In the latest article in the NEJM 200th anniversary review series, Dr. Margaret Hostetter from Cincinnati Children’s Hospital explores the evolution of child health in four eras — the recognition of children as a specific population, the rise of public health as a remedy, the development of vaccines, and the global era, during which practices that transformed care in industrialized nations were expanded to developing countries. The article and an accompanying interactive timeline are now available on NEJM.org.
Last month, NEJM editor-in-chief Dr. Jeffrey Drazen and Dr. Erika von Mutius of the Munich University Children’s Hospital shared three fictional reports of consultations performed on essentially the same patient who suffers from what we in 2012 would refer to as asthma. In February, Drs. Anthony Fauci and David Morens examined the perpetual challenge of infectious diseases over the course of two centuries, and, in January, Drs. Eugene Braunwald and Elizabeth Nabel explored the evolution of the understanding and treatment of coronary artery disease and myocardial infarction since angina pectoris was described in the first issue of NEJM in 1812.
In the latest 200th Perspective article, Dr. Victor Fuchs looks at major trends in the American health economy since 1950, and what lessons can be drawn from the evolution in the sources of payment and objects of expenditures in health care. Previous 200th Perspectives include Dr. Robert Truog on the evolution of the doctor-patient relationship, and Dr. Allan Brandt on the history of NEJM.
On April 19, look for a new Perspective article from Harvard historians on the changing role of the medical journal. On May 3, Dr. Atul Gawande traces the history and progress of surgery over the last 200 years in the next review in the 200th anniversary series.

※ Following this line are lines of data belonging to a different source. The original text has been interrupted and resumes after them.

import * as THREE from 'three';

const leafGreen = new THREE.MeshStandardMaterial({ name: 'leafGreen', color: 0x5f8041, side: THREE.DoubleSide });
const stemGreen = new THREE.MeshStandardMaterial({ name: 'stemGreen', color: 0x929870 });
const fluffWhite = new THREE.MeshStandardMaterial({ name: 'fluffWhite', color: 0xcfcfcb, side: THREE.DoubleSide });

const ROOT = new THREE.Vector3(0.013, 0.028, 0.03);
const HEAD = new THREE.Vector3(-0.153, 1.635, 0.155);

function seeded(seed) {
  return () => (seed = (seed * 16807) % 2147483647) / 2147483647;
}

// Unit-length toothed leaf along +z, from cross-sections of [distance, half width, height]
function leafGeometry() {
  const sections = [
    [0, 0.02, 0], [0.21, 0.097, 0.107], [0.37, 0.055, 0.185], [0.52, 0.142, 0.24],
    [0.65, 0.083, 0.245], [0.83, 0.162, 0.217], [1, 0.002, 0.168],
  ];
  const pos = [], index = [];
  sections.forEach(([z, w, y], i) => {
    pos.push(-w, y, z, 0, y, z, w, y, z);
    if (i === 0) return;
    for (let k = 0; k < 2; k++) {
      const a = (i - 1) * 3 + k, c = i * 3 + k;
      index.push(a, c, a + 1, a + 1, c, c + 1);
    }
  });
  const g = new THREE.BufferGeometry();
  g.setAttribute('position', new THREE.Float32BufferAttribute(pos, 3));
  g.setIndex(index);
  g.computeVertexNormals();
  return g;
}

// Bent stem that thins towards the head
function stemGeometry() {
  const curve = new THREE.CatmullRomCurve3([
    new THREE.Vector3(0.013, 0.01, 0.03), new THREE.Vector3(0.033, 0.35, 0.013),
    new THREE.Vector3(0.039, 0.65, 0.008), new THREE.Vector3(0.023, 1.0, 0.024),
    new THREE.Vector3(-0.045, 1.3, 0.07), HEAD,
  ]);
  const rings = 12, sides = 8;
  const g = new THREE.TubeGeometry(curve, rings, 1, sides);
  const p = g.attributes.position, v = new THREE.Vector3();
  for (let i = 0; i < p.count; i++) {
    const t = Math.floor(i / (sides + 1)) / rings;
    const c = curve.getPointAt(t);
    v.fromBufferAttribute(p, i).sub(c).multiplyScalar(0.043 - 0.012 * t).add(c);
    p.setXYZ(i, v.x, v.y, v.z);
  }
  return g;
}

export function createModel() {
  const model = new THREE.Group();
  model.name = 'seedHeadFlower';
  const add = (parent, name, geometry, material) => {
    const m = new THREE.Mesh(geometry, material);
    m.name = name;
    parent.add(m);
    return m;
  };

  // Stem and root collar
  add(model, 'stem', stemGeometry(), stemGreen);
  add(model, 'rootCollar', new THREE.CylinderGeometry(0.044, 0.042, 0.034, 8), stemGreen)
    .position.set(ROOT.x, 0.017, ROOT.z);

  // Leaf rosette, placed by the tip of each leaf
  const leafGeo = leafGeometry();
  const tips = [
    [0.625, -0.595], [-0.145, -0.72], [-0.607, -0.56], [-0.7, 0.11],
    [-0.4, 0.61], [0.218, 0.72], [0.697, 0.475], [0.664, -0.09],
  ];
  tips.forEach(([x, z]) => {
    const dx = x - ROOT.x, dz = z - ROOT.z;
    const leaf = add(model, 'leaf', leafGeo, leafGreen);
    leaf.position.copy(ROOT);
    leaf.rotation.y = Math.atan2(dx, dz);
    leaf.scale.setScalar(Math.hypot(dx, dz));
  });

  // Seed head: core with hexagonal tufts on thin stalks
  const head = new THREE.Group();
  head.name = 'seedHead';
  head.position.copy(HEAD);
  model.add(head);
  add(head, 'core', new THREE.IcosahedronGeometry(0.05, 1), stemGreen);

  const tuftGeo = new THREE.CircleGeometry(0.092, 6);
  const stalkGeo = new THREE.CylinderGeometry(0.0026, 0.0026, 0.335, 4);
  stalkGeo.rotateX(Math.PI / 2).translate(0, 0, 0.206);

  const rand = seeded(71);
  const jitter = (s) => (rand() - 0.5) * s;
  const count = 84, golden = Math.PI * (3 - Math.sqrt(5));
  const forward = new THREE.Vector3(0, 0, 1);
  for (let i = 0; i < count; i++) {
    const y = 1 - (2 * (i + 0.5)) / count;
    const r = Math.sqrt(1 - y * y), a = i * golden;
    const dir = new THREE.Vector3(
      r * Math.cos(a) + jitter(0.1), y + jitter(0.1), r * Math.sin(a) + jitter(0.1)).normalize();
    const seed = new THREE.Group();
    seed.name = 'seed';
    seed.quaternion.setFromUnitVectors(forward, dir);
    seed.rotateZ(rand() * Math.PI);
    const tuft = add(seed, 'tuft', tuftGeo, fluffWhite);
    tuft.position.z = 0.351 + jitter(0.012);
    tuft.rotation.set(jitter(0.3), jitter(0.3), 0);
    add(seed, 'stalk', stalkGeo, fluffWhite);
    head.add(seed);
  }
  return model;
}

Anniversary articles are displayed on a special page on our 200th site. Check back regularly, as we’re publishing a new one every other week.